Source texts of formatted documents
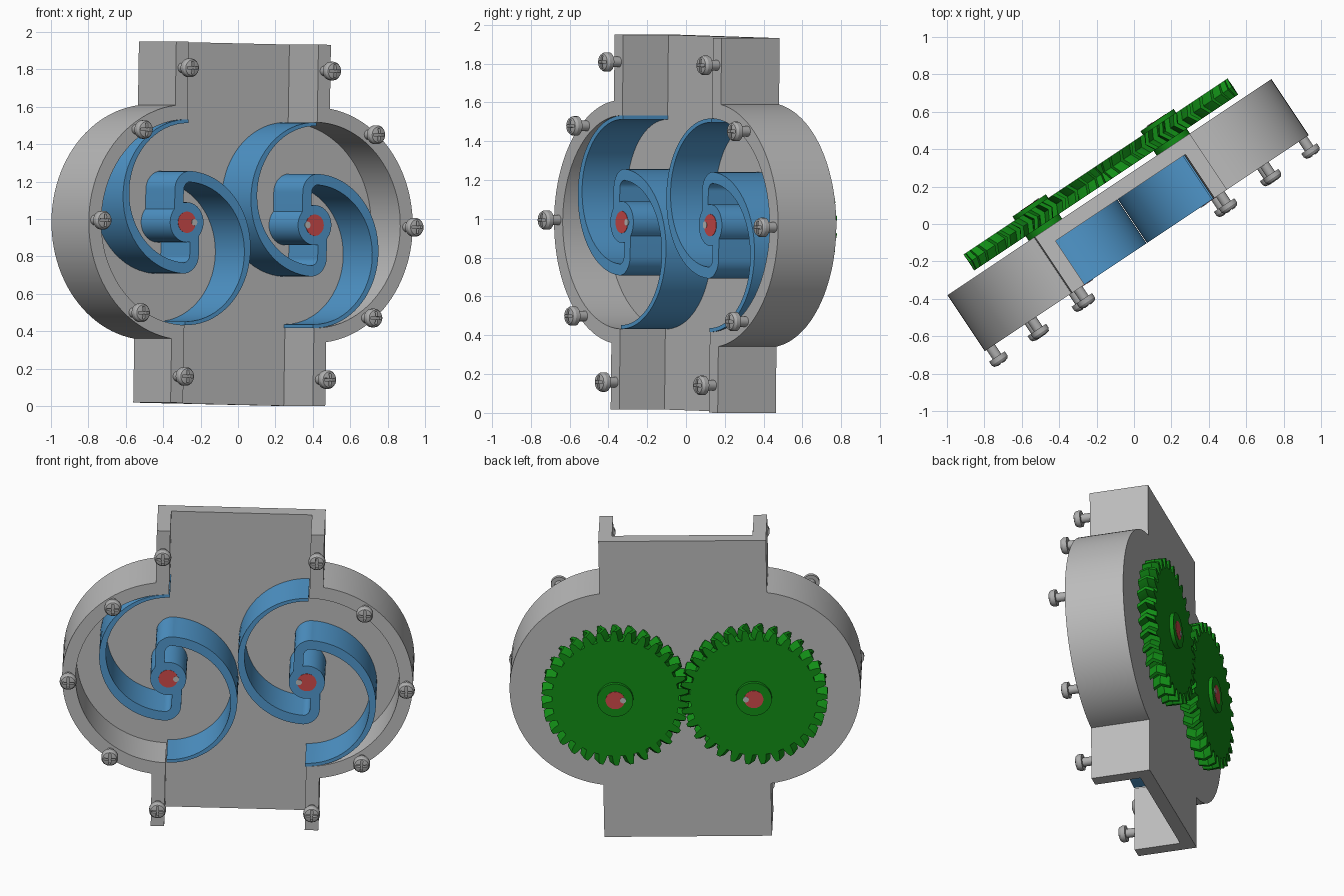
import bpy, bmesh, math
from math import cos, sin, radians, pi
from mathutils import Matrix

cube = bpy.data.objects.get("Cube")
if cube:
    bpy.data.objects.remove(cube, do_unlink=True)

# Working frame: x across the housing, y up, z out of the front cover side
FRAME = (Matrix.Translation((0, 0, 0.975)) @ Matrix.Rotation(radians(33.7), 4, 'Z')
         @ Matrix.Rotation(pi / 2, 4, 'X') @ Matrix.Rotation(-0.019, 4, 'Z'))
BACK, FLOOR, FRONT = -0.237, -0.157, 0.123
AXLE = 0.411            # distance of each shaft from the middle
R_OUT, R_IN = 0.63, 0.55
NECK_OUT, NECK_IN, NECK_TOP = 0.497, 0.417, 0.966


def material(name, rgb):
    m = bpy.data.materials.new(name)
    m.use_nodes = True
    m.diffuse_color = (*rgb, 1)
    m.node_tree.nodes["Principled BSDF"].inputs["Base Color"].default_value = (*rgb, 1)
    return m


GREY = material("housing grey", (0.50, 0.50, 0.50))
STEEL = material("screw steel", (0.42, 0.42, 0.42))
BLUE = material("rotor blue", (0.08, 0.31, 0.60))
RED = material("shaft red", (0.62, 0.07, 0.07))
GREEN = material("gear green", (0.006, 0.27, 0.008))


def arc(cx, cy, r, a0, a1, steps):
    angles = [radians(a0 + (a1 - a0) * i / steps) for i in range(steps + 1)]
    return [(cx + r * cos(a), cy + r * sin(a)) for a in angles]


def circle(cx, cy, r, steps=48):
    return arc(cx, cy, r, 0, 360, steps)[:-1]


def add_loft(bm, sections):
    """Skin equal-length outlines given as (outline, z) and cap both ends."""
    rings = [[bm.verts.new((x, y, z)) for x, y in pts] for pts, z in sections]
    for lo, hi in zip(rings, rings[1:]):
        for i in range(len(lo)):
            j = (i + 1) % len(lo)
            bm.faces.new((lo[i], lo[j], hi[j], hi[i]))
    bm.faces.new(rings[0][::-1])
    bm.faces.new(rings[-1])


def finish(name, bm, mat, shift=(0, 0, 0)):
    bmesh.ops.recalc_face_normals(bm, faces=bm.faces)
    mesh = bpy.data.meshes.new(name)
    bm.to_mesh(mesh)
    bm.free()
    mesh.materials.append(mat)
    return place(name, mesh, shift)


def place(name, mesh, shift=(0, 0, 0)):
    ob = bpy.data.objects.new(name, mesh)
    bpy.context.collection.objects.link(ob)
    ob.matrix_world = FRAME @ Matrix.Translation(shift)
    return ob


def solid(name, mat, prisms, shift=(0, 0, 0)):
    bm = bmesh.new()
    for pts, z0, z1 in prisms:
        add_loft(bm, [(pts, z0), (pts, z1)])
    return finish(name, bm, mat, shift)


# Housing: back plate outline and one C-shaped side wall, mirrored
join = math.degrees(math.acos((NECK_OUT - AXLE) / R_OUT))
outer = arc(AXLE, 0, R_OUT, -join, join, 48)
half = [(NECK_OUT, -NECK_TOP)] + outer + [(NECK_OUT, NECK_TOP)]
plate = half + [(-x, -y) for x, y in half]
solid("back_plate", GREY, [(plate, BACK, FLOOR)])

inner = arc(AXLE, 0, R_IN, 89.4, -89.4, 48)
wall = half + [(NECK_IN, NECK_TOP)] + inner + [(NECK_IN, -NECK_TOP)]
solid("left_wall", GREY, [(wall, FLOOR, FRONT)])
solid("right_wall", GREY, [([(-x, y) for x, y in wall], FLOOR, FRONT)])

# Rotor arm: a tapering half circle that hooks back into the hub
arm = (arc(0, 0.1375, 0.4125, 90, 267, 40) + arc(-0.02, -0.175, 0.10, 270, 360, 10)
       + [(0.08, -0.06), (0.025, -0.06)]
       + arc(-0.02, -0.175, 0.042, 360, 270, 10) + arc(0, 0.157, 0.373, 267, 90, 40))
opposite_arm = [(-x, -y) for x, y in arm]


# Gear: herringbone teeth lofted through a twisted middle section
TEETH = 30
PITCH = 2 * pi / TEETH


def gear_outline(phase):
    shape = [(-0.31, 0.377), (-0.23, 0.412), (-0.12, 0.438),
             (0.12, 0.438), (0.23, 0.412), (0.31, 0.377)]
    pts = []
    for k in range(TEETH):
        for off, r in shape:
            a = phase + (k + off) * PITCH
            pts.append((r * cos(a), r * sin(a)))
    return pts


for side, s in (("left", 1), ("right", -1)):
    at = (s * AXLE, 0, 0)
    solid(side + "_rotor", BLUE, [(arm, FLOOR, FRONT), (opposite_arm, FLOOR, FRONT),
                                  (circle(0, 0, 0.107), FLOOR, FRONT)], at)
    solid(side + "_shaft", RED, [(circle(0, 0, 0.057), -0.396, FRONT + 0.002)], at)
    solid(side + "_key_pin", GREY, [(circle(-s * 0.047, 0, 0.018, 20), -0.398, FRONT + 0.004)], at)

    phase = PITCH / 2 if s > 0 else 0
    bm = bmesh.new()
    add_loft(bm, [(gear_outline(phase), -0.370), (gear_outline(phase + s * 0.07), -0.3185),
                  (gear_outline(phase), -0.267)])
    add_loft(bm, [(circle(0, 0, 0.107), -0.394), (circle(0, 0, 0.107), BACK)])
    finish(side + "_gear", bm, GREEN, at)

# Cover screw: turned profile with a cross recess cut in the head
profile = [(0.027, 0.0), (0.027, 0.183), (0.050, 0.183), (0.050, 0.208),
           (0.042, 0.222), (0.022, 0.228)]
bm = bmesh.new()
add_loft(bm, [(circle(0, 0, r, 24), z) for r, z in profile])
screw = finish("screw_blank", bm, STEEL)
w, l = 0.007, 0.034
cross = [(w, w), (w, l), (-w, l), (-w, w), (-l, w), (-l, -w),
         (-w, -w), (-w, -l), (w, -l), (w, -w), (l, -w), (l, w)]
cutter = solid("cross_cutter", STEEL, [(cross, 0.205, 0.26)])
cut = screw.modifiers.new("cross_recess", 'BOOLEAN')
cut.operation, cut.object, cut.solver = 'DIFFERENCE', cutter, 'EXACT'
bpy.context.view_layer.update()
graph = bpy.context.evaluated_depsgraph_get()
screw_mesh = bpy.data.meshes.new_from_object(screw.evaluated_get(graph))
for helper in (screw, cutter):
    bpy.data.objects.remove(helper, do_unlink=True)

for side, s in (("left", 1), ("right", -1)):
    spots = [(0.457, 0.825), (0.747, 0.49), (1.003, 0), (0.747, -0.49), (0.457, -0.825)]
    for n, (x, y) in enumerate(spots, 1):
        place(f"{side}_screw_{n}", screw_mesh, (s * x, y, 0))

# Smooth curved sides, keep edges crisp
bpy.ops.object.select_all(action='DESELECT')
for ob in bpy.context.collection.objects:
    if ob.type == 'MESH':
        ob.select_set(True)
        bpy.context.view_layer.objects.active = ob
bpy.ops.object.shade_smooth_by_angle(angle=radians(25))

> [TASK]: Word for word, write out each line of the records, but leave the pictures behind.

> [REPLY]:
import bpy, bmesh, math
from math import cos, sin, radians, pi
from mathutils import Matrix

cube = bpy.data.objects.get("Cube")
if cube:
    bpy.data.objects.remove(cube, do_unlink=True)

# Working frame: x across the housing, y up, z out of the front cover side
FRAME = (Matrix.Translation((0, 0, 0.975)) @ Matrix.Rotation(radians(33.7), 4, 'Z')
         @ Matrix.Rotation(pi / 2, 4, 'X') @ Matrix.Rotation(-0.019, 4, 'Z'))
BACK, FLOOR, FRONT = -0.237, -0.157, 0.123
AXLE = 0.411            # distance of each shaft from the middle
R_OUT, R_IN = 0.63, 0.55
NECK_OUT, NECK_IN, NECK_TOP = 0.497, 0.417, 0.966


def material(name, rgb):
    m = bpy.data.materials.new(name)
    m.use_nodes = True
    m.diffuse_color = (*rgb, 1)
    m.node_tree.nodes["Principled BSDF"].inputs["Base Color"].default_value = (*rgb, 1)
    return m


GREY = material("housing grey", (0.50, 0.50, 0.50))
STEEL = material("screw steel", (0.42, 0.42, 0.42))
BLUE = material("rotor blue", (0.08, 0.31, 0.60))
RED = material("shaft red", (0.62, 0.07, 0.07))
GREEN = material("gear green", (0.006, 0.27, 0.008))


def arc(cx, cy, r, a0, a1, steps):
    angles = [radians(a0 + (a1 - a0) * i / steps) for i in range(steps + 1)]
    return [(cx + r * cos(a), cy + r * sin(a)) for a in angles]


def circle(cx, cy, r, steps=48):
    return arc(cx, cy, r, 0, 360, steps)[:-1]


def add_loft(bm, sections):
    """Skin equal-length outlines given as (outline, z) and cap both ends."""
    rings = [[bm.verts.new((x, y, z)) for x, y in pts] for pts, z in sections]
    for lo, hi in zip(rings, rings[1:]):
        for i in range(len(lo)):
            j = (i + 1) % len(lo)
            bm.faces.new((lo[i], lo[j], hi[j], hi[i]))
    bm.faces.new(rings[0][::-1])
    bm.faces.new(rings[-1])


def finish(name, bm, mat, shift=(0, 0, 0)):
    bmesh.ops.recalc_face_normals(bm, faces=bm.faces)
    mesh = bpy.data.meshes.new(name)
    bm.to_mesh(mesh)
    bm.free()
    mesh.materials.append(mat)
    return place(name, mesh, shift)


def place(name, mesh, shift=(0, 0, 0)):
    ob = bpy.data.objects.new(name, mesh)
    bpy.context.collection.objects.link(ob)
    ob.matrix_world = FRAME @ Matrix.Translation(shift)
    return ob


def solid(name, mat, prisms, shift=(0, 0, 0)):
    bm = bmesh.new()
    for pts, z0, z1 in prisms:
        add_loft(bm, [(pts, z0), (pts, z1)])
    return finish(name, bm, mat, shift)


# Housing: back plate outline and one C-shaped side wall, mirrored
join = math.degrees(math.acos((NECK_OUT - AXLE) / R_OUT))
outer = arc(AXLE, 0, R_OUT, -join, join, 48)
half = [(NECK_OUT, -NECK_TOP)] + outer + [(NECK_OUT, NECK_TOP)]
plate = half + [(-x, -y) for x, y in half]
solid("back_plate", GREY, [(plate, BACK, FLOOR)])

inner = arc(AXLE, 0, R_IN, 89.4, -89.4, 48)
wall = half + [(NECK_IN, NECK_TOP)] + inner + [(NECK_IN, -NECK_TOP)]
solid("left_wall", GREY, [(wall, FLOOR, FRONT)])
solid("right_wall", GREY, [([(-x, y) for x, y in wall], FLOOR, FRONT)])

# Rotor arm: a tapering half circle that hooks back into the hub
arm = (arc(0, 0.1375, 0.4125, 90, 267, 40) + arc(-0.02, -0.175, 0.10, 270, 360, 10)
       + [(0.08, -0.06), (0.025, -0.06)]
       + arc(-0.02, -0.175, 0.042, 360, 270, 10) + arc(0, 0.157, 0.373, 267, 90, 40))
opposite_arm = [(-x, -y) for x, y in arm]


# Gear: herringbone teeth lofted through a twisted middle section
TEETH = 30
PITCH = 2 * pi / TEETH


def gear_outline(phase):
    shape = [(-0.31, 0.377), (-0.23, 0.412), (-0.12, 0.438),
             (0.12, 0.438), (0.23, 0.412), (0.31, 0.377)]
    pts = []
    for k in range(TEETH):
        for off, r in shape:
            a = phase + (k + off) * PITCH
            pts.append((r * cos(a), r * sin(a)))
    return pts


for side, s in (("left", 1), ("right", -1)):
    at = (s * AXLE, 0, 0)
    solid(side + "_rotor", BLUE, [(arm, FLOOR, FRONT), (opposite_arm, FLOOR, FRONT),
                                  (circle(0, 0, 0.107), FLOOR, FRONT)], at)
    solid(side + "_shaft", RED, [(circle(0, 0, 0.057), -0.396, FRONT + 0.002)], at)
    solid(side + "_key_pin", GREY, [(circle(-s * 0.047, 0, 0.018, 20), -0.398, FRONT + 0.004)], at)

    phase = PITCH / 2 if s > 0 else 0
    bm = bmesh.new()
    add_loft(bm, [(gear_outline(phase), -0.370), (gear_outline(phase + s * 0.07), -0.3185),
                  (gear_outline(phase), -0.267)])
    add_loft(bm, [(circle(0, 0, 0.107), -0.394), (circle(0, 0, 0.107), BACK)])
    finish(side + "_gear", bm, GREEN, at)

# Cover screw: turned profile with a cross recess cut in the head
profile = [(0.027, 0.0), (0.027, 0.183), (0.050, 0.183), (0.050, 0.208),
           (0.042, 0.222), (0.022, 0.228)]
bm = bmesh.new()
add_loft(bm, [(circle(0, 0, r, 24), z) for r, z in profile])
screw = finish("screw_blank", bm, STEEL)
w, l = 0.007, 0.034
cross = [(w, w), (w, l), (-w, l), (-w, w), (-l, w), (-l, -w),
         (-w, -w), (-w, -l), (w, -l), (w, -w), (l, -w), (l, w)]
cutter = solid("cross_cutter", STEEL, [(cross, 0.205, 0.26)])
cut = screw.modifiers.new("cross_recess", 'BOOLEAN')
cut.operation, cut.object, cut.solver = 'DIFFERENCE', cutter, 'EXACT'
bpy.context.view_layer.update()
graph = bpy.context.evaluated_depsgraph_get()
screw_mesh = bpy.data.meshes.new_from_object(screw.evaluated_get(graph))
for helper in (screw, cutter):
    bpy.data.objects.remove(helper, do_unlink=True)

for side, s in (("left", 1), ("right", -1)):
    spots = [(0.457, 0.825), (0.747, 0.49), (1.003, 0), (0.747, -0.49), (0.457, -0.825)]
    for n, (x, y) in enumerate(spots, 1):
        place(f"{side}_screw_{n}", screw_mesh, (s * x, y, 0))

# Smooth curved sides, keep edges crisp
bpy.ops.object.select_all(action='DESELECT')
for ob in bpy.context.collection.objects:
    if ob.type == 'MESH':
        ob.select_set(True)
        bpy.context.view_layer.objects.active = ob
bpy.ops.object.shade_smooth_by_angle(angle=radians(25))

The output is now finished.